MIAMI - Senator Hillary Clinton won the Democratic primary in Florida yesterday, a contest that generated extraordinary voter interest even though the result will have no practical effect because no delegates were at stake.
With 95 percent of the vote counted, Clinton, of New York, was running ahead of Senator Barack Obama of Illinois, 50 percent to 33 percent. Former senator John Edwards of North Carolina was third, with 14 percent.
None of the Democratic candidates campaigned actively here, fulfilling a pledge to the Democratic National Committee, which punished Florida Democrats for jumping the line by scheduling their primary before Feb. 5. But supporters of Clinton and Obama worked hard to get their voters to the polls to make a symbolic show of strength.
Clinton's victory was expected and might have largely reflected her prominence on the national political scene for almost two decades. She did well among those who cast their votes early; among late deciders, Obama almost matched her, according to exit polls conducted by Edison/Mitofsky.
Clinton flew late yesterday to Fort Lauderdale from Washington, and in nearby Davie she thanked more than 1,000 supporters in a banquet room for a "tremendous victory."

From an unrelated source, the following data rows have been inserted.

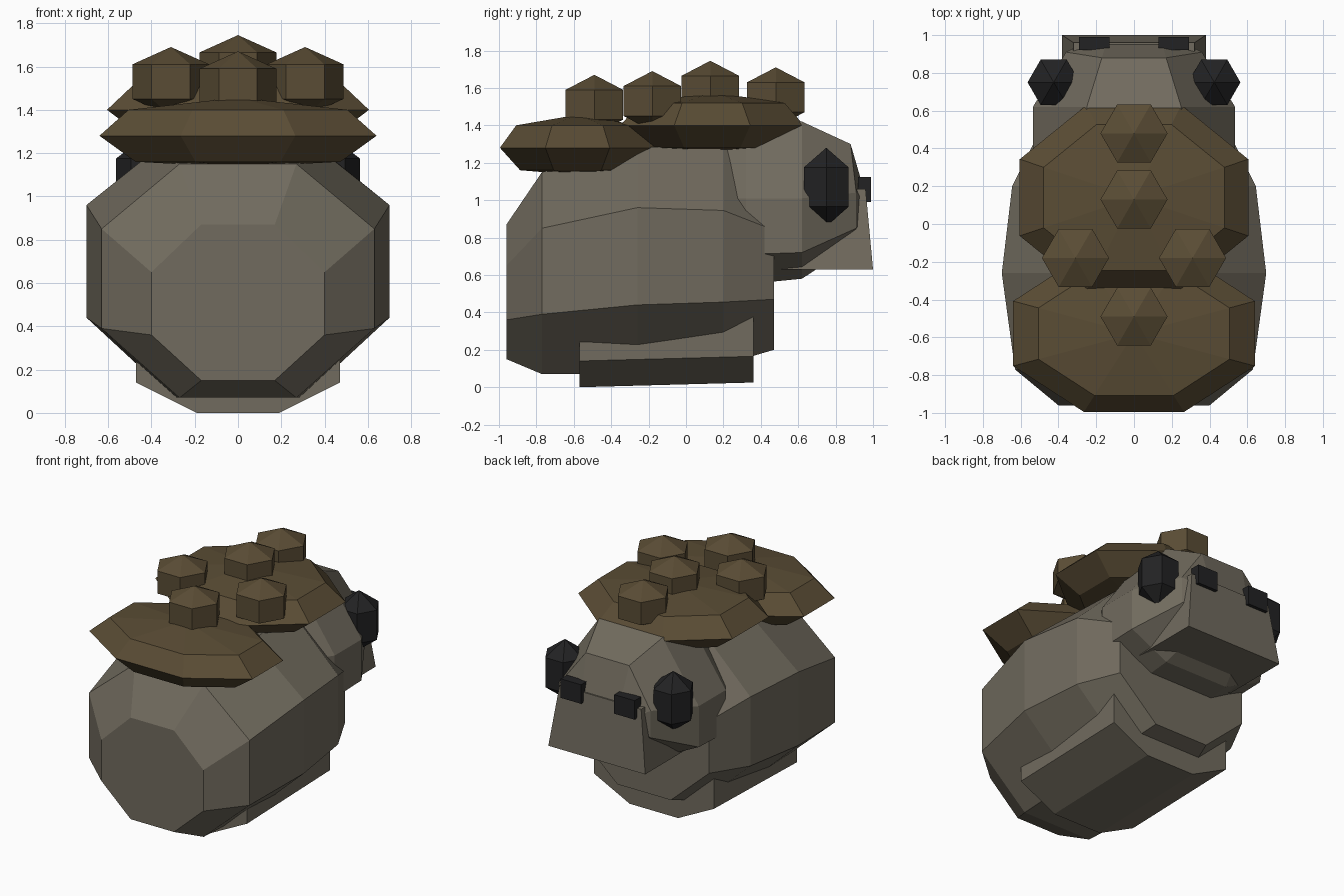
import bpy, bmesh, math

cube = bpy.data.objects.get("Cube")
if cube:
    bpy.data.objects.remove(cube, do_unlink=True)


def material(name, rgb):
    m = bpy.data.materials.new(name)
    m.use_nodes = True
    m.diffuse_color = (*rgb, 1)
    m.node_tree.nodes["Principled BSDF"].inputs["Base Color"].default_value = (*rgb, 1)
    return m


STONE = material("warm grey", (0.165, 0.147, 0.112))
BROWN = material("moss brown", (0.102, 0.073, 0.035))
BLACK = material("charcoal", (0.016, 0.016, 0.017))


def finish(name, bm, mat):
    bmesh.ops.recalc_face_normals(bm, faces=bm.faces)
    mesh = bpy.data.meshes.new(name)
    bm.to_mesh(mesh)
    bm.free()
    mesh.materials.append(mat)
    ob = bpy.data.objects.new(name, mesh)
    bpy.context.collection.objects.link(ob)
    return ob


def skin(name, rings, mat):
    """Join closed rings of points and cap both ends."""
    bm = bmesh.new()
    loops = [[bm.verts.new(p) for p in ring] for ring in rings]
    n = len(loops[0])
    for a, b in zip(loops, loops[1:]):
        for i in range(n):
            j = (i + 1) % n
            bm.faces.new((a[i], a[j], b[j], b[i]))
    bm.faces.new(loops[0])
    bm.faces.new(loops[-1])
    return finish(name, bm, mat)


def octagon(y, wide, narrow, z0, z1, z2, z3, lean=0):
    """Eight-sided section across y; lean pushes the middle forward."""
    right = [(narrow, y, z0), (wide, y + lean, z1), (wide, y + lean, z2), (narrow, y, z3)]
    return right + [(-x, yy, z) for x, yy, z in reversed(right)]


def gem(name, centre, radius, height, mat):
    """Six-sided prism with a point at each end."""
    bm = bmesh.new()
    bmesh.ops.create_uvsphere(bm, u_segments=6, v_segments=3, radius=1)
    for v in bm.verts:
        x, y, z = v.co
        # turn a corner toward +y
        c, s = math.cos(math.pi / 6), math.sin(math.pi / 6)
        v.co = ((c * x - s * y) * radius + centre[0],
                (s * x + c * y) * radius + centre[1], z * height + centre[2])
    return finish(name, bm, mat)


def plate(name, y, z, half_x, half_y):
    """Flattened eight-sided cap with a sharp rim."""
    rings = []
    k = 1 / math.cos(math.pi / 8)
    for scale, dz in ((0.02, -0.145), (0.74, -0.12), (1, 0), (0.79, 0.12), (0.02, 0.175)):
        angles = [math.pi / 8 + i * math.pi / 4 for i in range(8)]
        rings.append([(half_x * k * scale * math.cos(a), y + half_y * k * scale * math.sin(a),
                       z + dz) for a in angles])
    return skin(name, rings, BROWN)


# Body and belly
skin("body", [
    octagon(-0.96, 0.40, 0.17, 0.15, 0.36, 0.65, 0.87),
    octagon(-0.77, 0.63, 0.27, 0.07, 0.39, 0.85, 1.15),
    octagon(-0.26, 0.70, 0.30, 0.07, 0.44, 0.96, 1.28),
    octagon(0.20, 0.645, 0.28, 0.12, 0.455, 0.945, 1.30),
    octagon(0.47, 0.51, 0.21, 0.20, 0.47, 0.84, 1.12),
], STONE)
skin("belly", [
    octagon(-0.57, 0.47, 0.19, 0.0, 0.14, 0.34, 0.48),
    octagon(0.36, 0.47, 0.19, 0.025, 0.165, 0.38, 0.50),
], STONE)

# Head and muzzle
skin("head", [
    octagon(0.15, 0.42, 0.20, 0.60, 0.74, 1.01, 1.35),
    octagon(0.32, 0.535, 0.25, 0.55, 0.71, 1.01, 1.42),
    octagon(0.62, 0.535, 0.25, 0.58, 0.72, 1.01, 1.42),
    octagon(0.88, 0.36, 0.17, 0.75, 0.85, 1.04, 1.30, 0.03),
    octagon(0.95, 0.28, 0.15, 0.80, 0.90, 1.00, 1.06),
], STONE)
skin("muzzle", [
    [(-0.38, 0.51, 0.63), (0.38, 0.51, 0.63), (0.38, 1.0, 0.63), (-0.38, 1.0, 0.63)],
    [(-0.32, 0.55, 1.06), (0.32, 0.55, 1.06), (0.32, 0.96, 1.06), (-0.32, 0.96, 1.06)],
], STONE)

# Eyes and nostrils
for side, sx in (("left", 1), ("right", -1)):
    gem("eye_" + side, (sx * 0.425, 0.75, 1.07), 0.16, 0.21, BLACK)
    skin("nostril_" + side, [
        [(sx * 0.21 + dx, y, z) for dx, z in
         ((-0.08, 0.99), (0.08, 0.99), (0.08, 1.125), (-0.08, 1.125))]
        for y in (0.92, 0.99)], BLACK)

# Back plates and the knobs on them
plate("rear_plate", -0.58, 1.28, 0.64, 0.415)
plate("front_plate", 0.14, 1.40, 0.605, 0.49)
for i, (x, y, z) in enumerate([(0, 0.48, 1.55), (0, 0.13, 1.585), (0.31, -0.18, 1.53),
                               (-0.31, -0.18, 1.53), (0, -0.49, 1.51)]):
    gem("knob_%d" % (i + 1), (x, y, z), 0.205, 0.16, BROWN)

"You know, I could not come here to ask in person for your votes, but I'm here to thank you for your votes today," she said.
She noted the record turnout of Florida Democratic primary voters and promised that, despite the lack of a formal campaign in the state, "all of your voices will go with me" if she were elected president.
By waiting until the polls closed to land in Florida, she said, she was obeying party rules. But some Obama supporters denounced Clinton's act as cynical and urged voters and journalists to dismiss Florida as a meaningless beauty contest.
"The bottom line is that Florida does not offer any delegates," said Senator John F. Kerry of Massachusetts, the 2004 Democratic nominee for president. "It is not a legitimate race."
Mark Bubriski, communications director for the state Democratic Party, said the huge turnout showed the enthusiasm Florida Democrats had for the candidates.
"Florida is a microcosm of the nation," he said. "On Feb. 5 we have the closest thing to a national primary we've ever had in the United States. This is the last opportunity for voters in any state to have their voices heard before the whole country votes."
Bubriski said he believed that ultimately Florida's 210 delegates would be seated at the national convention this summer, but that it would be up to the national party's credentials committee to determine how they would be allocated.